The input section start
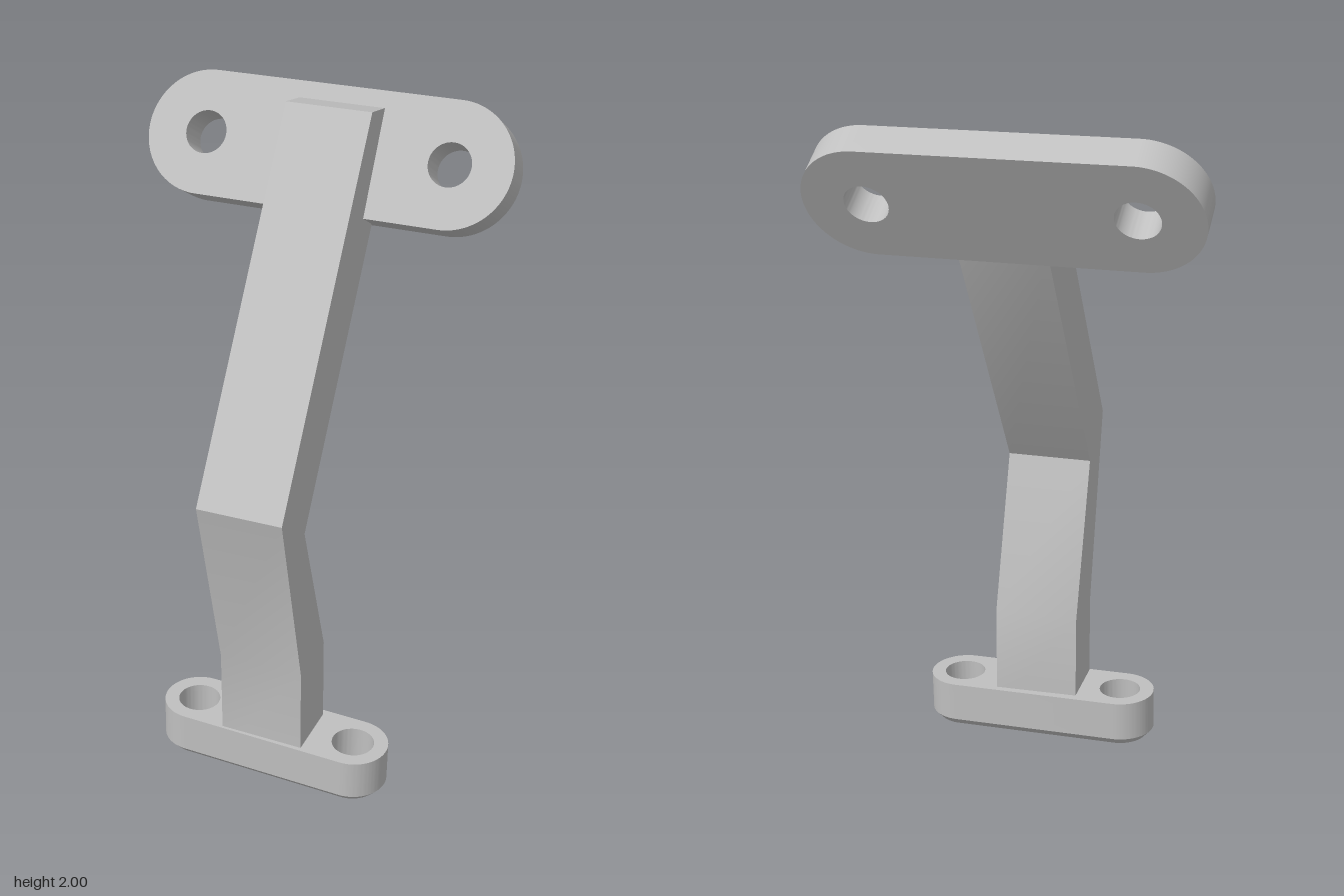
import * as THREE from 'three';
import { toCreasedNormals } from 'three/addons/utils/BufferGeometryUtils.js';

// Rounded bar outline along x, with a hole concentric with each end
function barShape(half, radius, holeRadius) {
  const s = new THREE.Shape();
  s.absarc(half, 0, radius, -Math.PI / 2, Math.PI / 2, false);
  s.absarc(-half, 0, radius, Math.PI / 2, Math.PI * 1.5, false);
  s.closePath();
  for (const x of [-half, half]) {
    const hole = new THREE.Path();
    hole.absarc(x, 0, holeRadius, 0, Math.PI * 2, true);
    s.holes.push(hole);
  }
  return s;
}

export function createModel() {
  const group = new THREE.Group();
  const metal = new THREE.MeshStandardMaterial({ color: 0xbfbfbf });
  metal.name = 'grey metal';

  function add(name, geometry) {
    const mesh = new THREE.Mesh(toCreasedNormals(geometry, 0.5), metal);
    mesh.name = name;
    group.add(mesh);
    return mesh;
  }

  // Bent arm: side profile as (z, y), extruded across x
  const profile = [
    [0.296, 0.08], [0.296, 0.42], [0.434, 1.0], [-0.204, 1.974],
    [-0.33, 1.952], [-0.244, 1.68], [0.272, 0.89], [0.116, 0.42], [0.116, 0.08],
  ].map(([z, y]) => new THREE.Vector2(z, y));
  const arm = new THREE.ExtrudeGeometry(new THREE.Shape(profile), { depth: 0.258, bevelEnabled: false });
  arm.rotateY(-Math.PI / 2).translate(0.153, 0, 0);
  add('bentArm', arm);

  // Tilted mounting plate at the top
  const plate = new THREE.ExtrudeGeometry(barShape(0.37, 0.182, 0.063), {
    depth: 0.106, bevelEnabled: false, curveSegments: 32,
  });
  plate.translate(0, 0, -0.053);
  const topPlate = add('topPlate', plate);
  topPlate.rotation.x = -Math.PI / 6;
  topPlate.position.set(0, 1.815, -0.285);

  // Foot, with the outer lower rim pulled in to form a chamfer
  const half = 0.258, radius = 0.107;
  const foot = new THREE.ExtrudeGeometry(barShape(half, radius, 0.064), {
    depth: 0.148, steps: 6, bevelEnabled: false, curveSegments: 32,
  });
  const p = foot.attributes.position;
  for (let i = 0; i < p.count; i++) {
    if (p.getZ(i) > 0.001) continue;
    const axisX = THREE.MathUtils.clamp(p.getX(i), -half, half);
    const dx = p.getX(i) - axisX, dy = p.getY(i);
    if (Math.hypot(dx, dy) < radius * 0.95) continue;
    const k = (radius - 0.022) / radius;
    p.setXY(i, axisX + dx * k, dy * k);
  }
  foot.rotateX(-Math.PI / 2);
  const base = add('footPlate', foot);
  base.rotation.set(0, -0.018, -0.021);
  base.position.set(0.025, 0.007, 0.2);

  return group;
}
The input section end
# Work to complete
Reproduce only the lines above spanning from the line containing "s.absarc(-half, 0, radius, Math.PI" through the line containing "export function createModel()", word for word.

# Written response
  s.absarc(-half, 0, radius, Math.PI / 2, Math.PI * 1.5, false);
  s.closePath();
  for (const x of [-half, half]) {
    const hole = new THREE.Path();
    hole.absarc(x, 0, holeRadius, 0, Math.PI * 2, true);
    s.holes.push(hole);
  }
  return s;
}

export function createModel() {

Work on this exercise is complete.